Rendered images with source text
=== Section Start ===

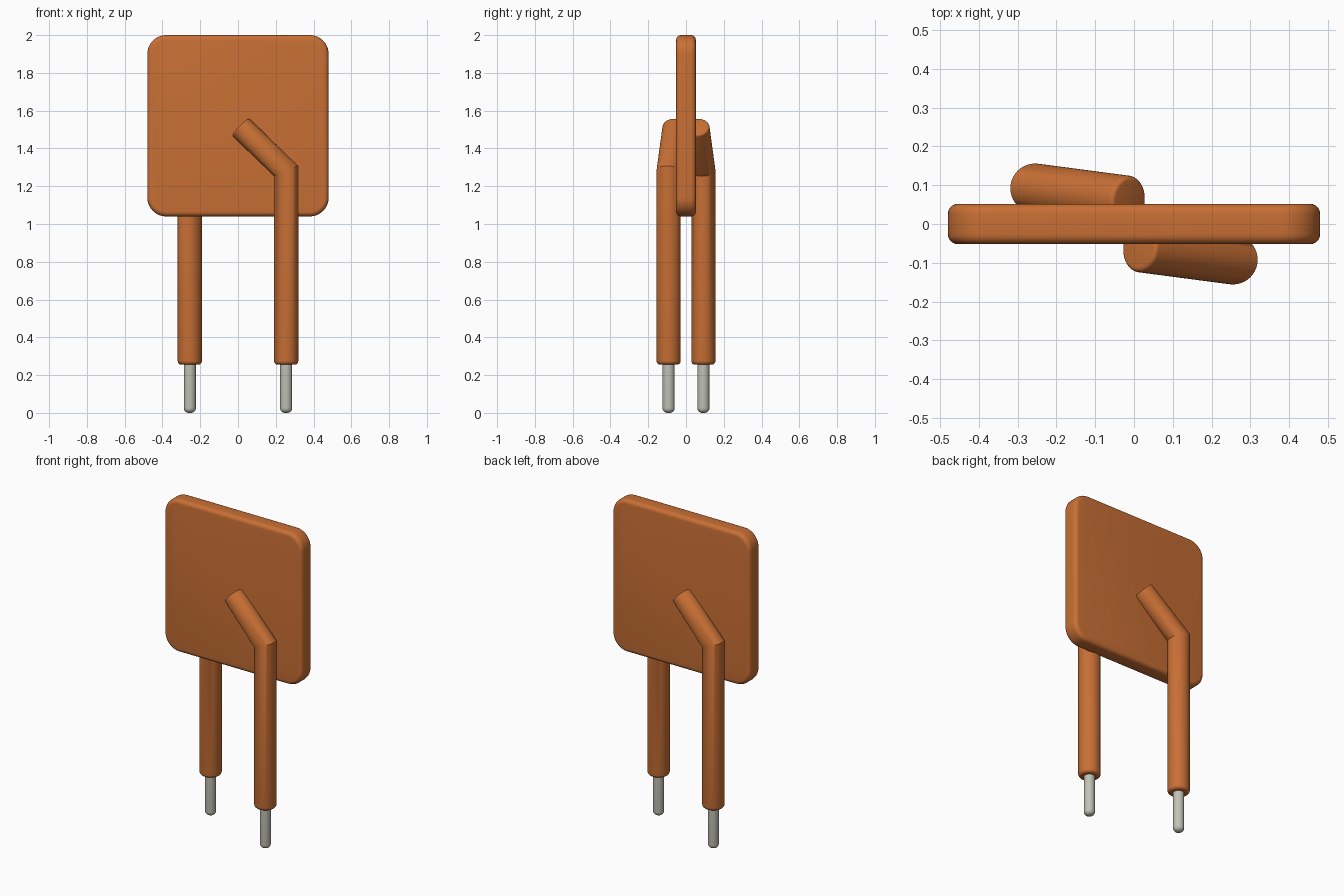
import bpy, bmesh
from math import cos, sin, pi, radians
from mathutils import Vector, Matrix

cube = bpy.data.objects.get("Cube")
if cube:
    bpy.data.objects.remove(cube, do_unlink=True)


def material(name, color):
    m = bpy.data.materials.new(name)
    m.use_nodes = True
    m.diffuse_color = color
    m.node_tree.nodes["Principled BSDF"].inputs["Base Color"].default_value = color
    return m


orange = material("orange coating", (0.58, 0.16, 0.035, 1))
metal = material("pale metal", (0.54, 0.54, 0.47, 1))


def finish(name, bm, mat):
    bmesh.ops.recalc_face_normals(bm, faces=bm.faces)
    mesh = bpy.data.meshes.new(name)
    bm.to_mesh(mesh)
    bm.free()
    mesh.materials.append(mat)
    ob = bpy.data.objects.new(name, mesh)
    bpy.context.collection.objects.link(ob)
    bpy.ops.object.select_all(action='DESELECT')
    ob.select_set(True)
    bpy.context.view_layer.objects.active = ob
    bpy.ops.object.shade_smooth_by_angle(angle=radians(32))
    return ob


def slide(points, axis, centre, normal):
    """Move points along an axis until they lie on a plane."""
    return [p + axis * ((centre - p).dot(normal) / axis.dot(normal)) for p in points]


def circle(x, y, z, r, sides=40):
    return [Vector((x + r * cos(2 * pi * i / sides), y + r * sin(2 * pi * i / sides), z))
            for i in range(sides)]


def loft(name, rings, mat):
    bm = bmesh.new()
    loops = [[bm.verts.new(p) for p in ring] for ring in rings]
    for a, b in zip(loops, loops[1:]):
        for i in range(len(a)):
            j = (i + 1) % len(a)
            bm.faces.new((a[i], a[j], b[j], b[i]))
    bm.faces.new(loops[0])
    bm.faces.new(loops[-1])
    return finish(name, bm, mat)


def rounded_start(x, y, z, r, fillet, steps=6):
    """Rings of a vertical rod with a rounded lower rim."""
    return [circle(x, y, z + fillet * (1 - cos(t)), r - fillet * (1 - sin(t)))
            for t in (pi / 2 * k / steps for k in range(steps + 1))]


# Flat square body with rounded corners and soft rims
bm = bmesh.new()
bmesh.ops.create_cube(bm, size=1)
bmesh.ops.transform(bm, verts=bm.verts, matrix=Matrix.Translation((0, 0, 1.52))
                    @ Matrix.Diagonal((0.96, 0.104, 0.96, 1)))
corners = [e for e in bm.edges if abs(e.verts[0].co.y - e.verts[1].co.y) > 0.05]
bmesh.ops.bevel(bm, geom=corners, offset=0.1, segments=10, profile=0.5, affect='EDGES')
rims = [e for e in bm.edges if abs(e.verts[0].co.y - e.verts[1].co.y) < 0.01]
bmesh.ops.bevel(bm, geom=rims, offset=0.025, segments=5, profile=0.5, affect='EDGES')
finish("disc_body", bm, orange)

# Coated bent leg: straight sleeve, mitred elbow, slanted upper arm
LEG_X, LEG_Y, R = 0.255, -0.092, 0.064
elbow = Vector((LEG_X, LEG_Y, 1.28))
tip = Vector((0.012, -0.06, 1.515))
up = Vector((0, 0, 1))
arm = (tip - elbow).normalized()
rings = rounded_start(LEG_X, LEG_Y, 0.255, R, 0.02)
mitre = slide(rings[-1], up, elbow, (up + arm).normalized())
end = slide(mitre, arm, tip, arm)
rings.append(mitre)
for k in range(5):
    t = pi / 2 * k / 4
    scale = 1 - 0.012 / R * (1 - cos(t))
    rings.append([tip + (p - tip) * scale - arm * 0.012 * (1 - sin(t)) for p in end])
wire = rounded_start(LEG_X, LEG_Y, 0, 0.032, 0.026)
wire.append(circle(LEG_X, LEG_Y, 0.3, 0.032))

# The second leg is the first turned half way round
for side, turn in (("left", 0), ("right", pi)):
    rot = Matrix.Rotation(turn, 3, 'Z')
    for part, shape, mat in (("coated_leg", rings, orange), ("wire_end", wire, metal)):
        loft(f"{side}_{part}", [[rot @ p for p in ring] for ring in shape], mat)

=== Section End ===
=== Section Start ===

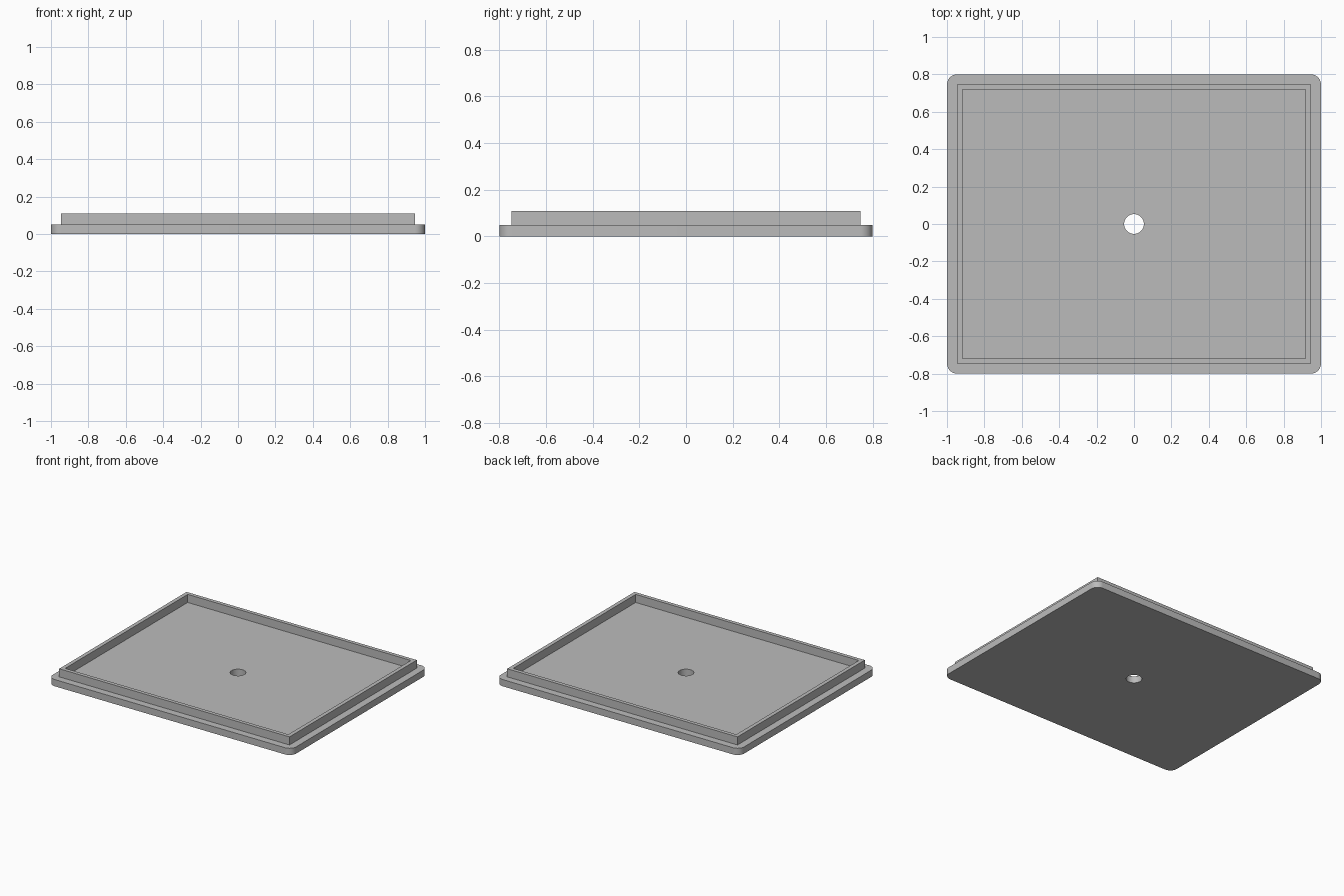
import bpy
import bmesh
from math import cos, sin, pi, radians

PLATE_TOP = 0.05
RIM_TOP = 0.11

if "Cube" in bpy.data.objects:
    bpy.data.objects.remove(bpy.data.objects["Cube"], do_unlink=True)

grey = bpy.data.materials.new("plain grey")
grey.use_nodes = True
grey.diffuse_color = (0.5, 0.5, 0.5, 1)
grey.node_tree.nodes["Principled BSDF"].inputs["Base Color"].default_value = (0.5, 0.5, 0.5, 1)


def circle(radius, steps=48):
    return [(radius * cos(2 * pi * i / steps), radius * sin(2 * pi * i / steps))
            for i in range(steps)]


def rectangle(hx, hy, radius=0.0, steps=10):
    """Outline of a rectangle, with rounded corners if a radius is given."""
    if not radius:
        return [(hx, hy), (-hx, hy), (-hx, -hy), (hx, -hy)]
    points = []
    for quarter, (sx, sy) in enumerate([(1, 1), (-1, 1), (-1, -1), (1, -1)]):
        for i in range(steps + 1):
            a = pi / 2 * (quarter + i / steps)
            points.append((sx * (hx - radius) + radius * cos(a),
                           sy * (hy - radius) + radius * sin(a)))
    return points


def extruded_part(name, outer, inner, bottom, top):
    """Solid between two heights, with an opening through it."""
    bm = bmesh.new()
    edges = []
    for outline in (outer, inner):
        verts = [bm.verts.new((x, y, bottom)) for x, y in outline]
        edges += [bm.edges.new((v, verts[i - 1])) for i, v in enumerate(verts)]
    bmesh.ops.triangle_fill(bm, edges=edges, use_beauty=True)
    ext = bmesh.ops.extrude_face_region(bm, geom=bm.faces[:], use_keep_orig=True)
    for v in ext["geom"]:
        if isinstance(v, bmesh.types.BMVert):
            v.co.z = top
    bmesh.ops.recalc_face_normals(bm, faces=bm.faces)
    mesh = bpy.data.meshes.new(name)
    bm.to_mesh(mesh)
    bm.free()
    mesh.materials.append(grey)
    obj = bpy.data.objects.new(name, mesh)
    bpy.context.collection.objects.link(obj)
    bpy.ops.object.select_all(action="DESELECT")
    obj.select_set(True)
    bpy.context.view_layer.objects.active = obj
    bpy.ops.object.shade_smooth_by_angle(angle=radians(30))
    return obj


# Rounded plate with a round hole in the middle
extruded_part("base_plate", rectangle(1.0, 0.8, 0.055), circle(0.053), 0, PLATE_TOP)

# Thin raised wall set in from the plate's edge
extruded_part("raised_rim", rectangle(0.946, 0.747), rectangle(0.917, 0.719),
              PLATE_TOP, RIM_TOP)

=== Section End ===
=== Section Start ===

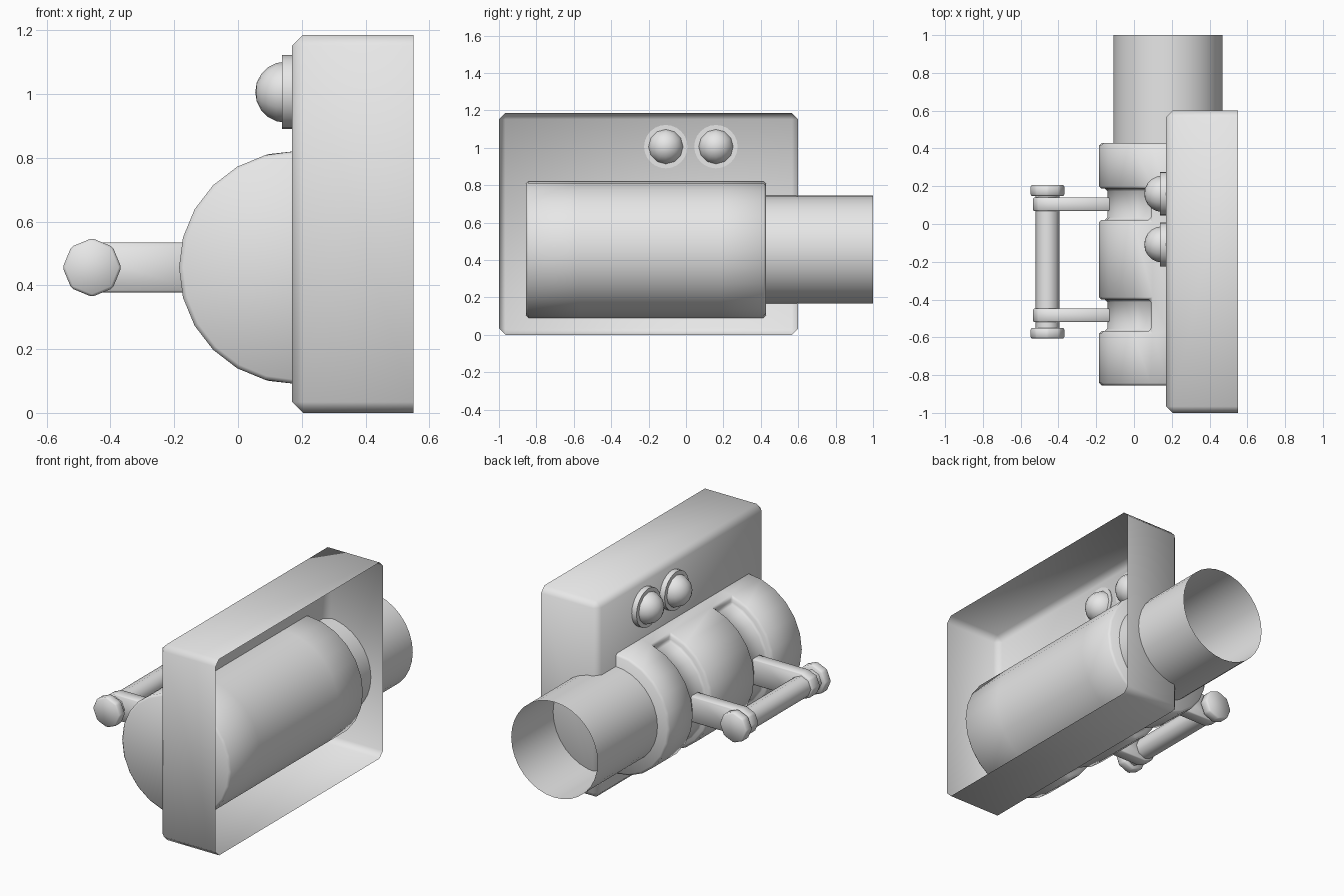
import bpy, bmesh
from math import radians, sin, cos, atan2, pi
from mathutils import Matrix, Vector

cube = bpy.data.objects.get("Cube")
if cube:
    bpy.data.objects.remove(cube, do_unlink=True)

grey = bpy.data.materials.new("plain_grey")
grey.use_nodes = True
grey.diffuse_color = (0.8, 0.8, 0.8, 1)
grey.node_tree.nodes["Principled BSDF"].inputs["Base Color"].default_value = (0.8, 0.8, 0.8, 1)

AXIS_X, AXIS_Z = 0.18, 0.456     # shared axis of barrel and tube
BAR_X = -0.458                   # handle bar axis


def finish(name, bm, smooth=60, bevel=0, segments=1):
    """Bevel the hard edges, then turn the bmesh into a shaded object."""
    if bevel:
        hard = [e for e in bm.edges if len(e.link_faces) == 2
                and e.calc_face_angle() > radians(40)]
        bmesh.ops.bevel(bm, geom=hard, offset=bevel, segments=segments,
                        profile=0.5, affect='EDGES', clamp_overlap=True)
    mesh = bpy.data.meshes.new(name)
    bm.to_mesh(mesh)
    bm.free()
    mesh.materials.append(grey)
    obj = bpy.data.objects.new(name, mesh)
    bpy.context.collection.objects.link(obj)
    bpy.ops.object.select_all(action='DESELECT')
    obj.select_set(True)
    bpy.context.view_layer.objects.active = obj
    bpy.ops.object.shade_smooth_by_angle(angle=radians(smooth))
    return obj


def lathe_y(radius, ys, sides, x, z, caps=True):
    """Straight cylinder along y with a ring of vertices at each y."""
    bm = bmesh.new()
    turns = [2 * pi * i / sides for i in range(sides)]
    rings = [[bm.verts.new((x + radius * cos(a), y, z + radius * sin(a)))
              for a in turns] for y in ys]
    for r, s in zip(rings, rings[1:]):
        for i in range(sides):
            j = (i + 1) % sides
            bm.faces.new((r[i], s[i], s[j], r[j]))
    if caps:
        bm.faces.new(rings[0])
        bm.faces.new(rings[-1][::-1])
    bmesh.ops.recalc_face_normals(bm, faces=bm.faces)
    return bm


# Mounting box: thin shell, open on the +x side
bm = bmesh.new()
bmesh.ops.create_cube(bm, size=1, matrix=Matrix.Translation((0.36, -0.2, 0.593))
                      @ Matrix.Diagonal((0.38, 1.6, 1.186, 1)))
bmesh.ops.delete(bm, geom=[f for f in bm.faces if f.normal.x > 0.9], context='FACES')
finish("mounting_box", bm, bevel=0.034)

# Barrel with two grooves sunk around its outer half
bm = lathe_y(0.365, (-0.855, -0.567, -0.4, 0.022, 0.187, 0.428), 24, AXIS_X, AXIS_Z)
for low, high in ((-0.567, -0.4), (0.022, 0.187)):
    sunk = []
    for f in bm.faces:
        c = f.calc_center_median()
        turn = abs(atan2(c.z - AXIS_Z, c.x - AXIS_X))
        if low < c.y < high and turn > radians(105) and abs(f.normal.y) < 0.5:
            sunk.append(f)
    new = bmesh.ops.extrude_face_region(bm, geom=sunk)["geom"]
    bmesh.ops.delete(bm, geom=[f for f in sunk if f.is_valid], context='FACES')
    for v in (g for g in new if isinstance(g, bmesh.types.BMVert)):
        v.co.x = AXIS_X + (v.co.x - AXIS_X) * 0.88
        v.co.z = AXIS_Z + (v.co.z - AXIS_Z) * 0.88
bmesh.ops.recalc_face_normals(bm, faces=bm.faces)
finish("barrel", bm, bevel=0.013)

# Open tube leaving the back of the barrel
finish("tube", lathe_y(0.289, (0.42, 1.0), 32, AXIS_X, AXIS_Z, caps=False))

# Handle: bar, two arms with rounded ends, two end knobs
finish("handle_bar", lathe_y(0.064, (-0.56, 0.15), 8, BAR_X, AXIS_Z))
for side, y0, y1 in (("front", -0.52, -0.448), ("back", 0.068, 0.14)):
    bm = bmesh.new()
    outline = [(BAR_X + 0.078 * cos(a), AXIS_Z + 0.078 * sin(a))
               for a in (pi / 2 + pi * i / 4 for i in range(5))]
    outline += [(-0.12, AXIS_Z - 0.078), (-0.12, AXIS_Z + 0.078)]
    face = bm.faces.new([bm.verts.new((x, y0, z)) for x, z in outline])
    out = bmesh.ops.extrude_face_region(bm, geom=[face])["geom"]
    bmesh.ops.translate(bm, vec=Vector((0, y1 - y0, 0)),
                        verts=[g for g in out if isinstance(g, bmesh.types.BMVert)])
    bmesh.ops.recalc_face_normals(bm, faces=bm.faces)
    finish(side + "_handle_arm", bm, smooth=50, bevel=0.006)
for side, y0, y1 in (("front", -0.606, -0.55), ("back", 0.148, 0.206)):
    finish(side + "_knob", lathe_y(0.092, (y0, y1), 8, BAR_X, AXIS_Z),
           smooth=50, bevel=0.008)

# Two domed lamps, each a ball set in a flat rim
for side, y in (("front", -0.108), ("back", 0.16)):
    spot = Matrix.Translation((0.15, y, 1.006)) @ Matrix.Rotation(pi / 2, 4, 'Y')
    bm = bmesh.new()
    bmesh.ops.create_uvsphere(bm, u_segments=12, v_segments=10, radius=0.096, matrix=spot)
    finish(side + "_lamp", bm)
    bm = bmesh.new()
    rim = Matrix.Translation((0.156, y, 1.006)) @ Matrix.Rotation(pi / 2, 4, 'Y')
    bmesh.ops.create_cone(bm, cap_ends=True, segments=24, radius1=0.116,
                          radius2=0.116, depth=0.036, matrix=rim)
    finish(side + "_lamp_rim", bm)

=== Section End ===

● TASK REQUIREMENTS: What lines above contain the word "sides"? Please copy each one.

● OUTPUT OF THE EXERCISE:
def circle(x, y, z, r, sides=40):
    return [Vector((x + r * cos(2 * pi * i / sides), y + r * sin(2 * pi * i / sides), z))
            for i in range(sides)]
def lathe_y(radius, ys, sides, x, z, caps=True):
    turns = [2 * pi * i / sides for i in range(sides)]
        for i in range(sides):
            j = (i + 1) % sides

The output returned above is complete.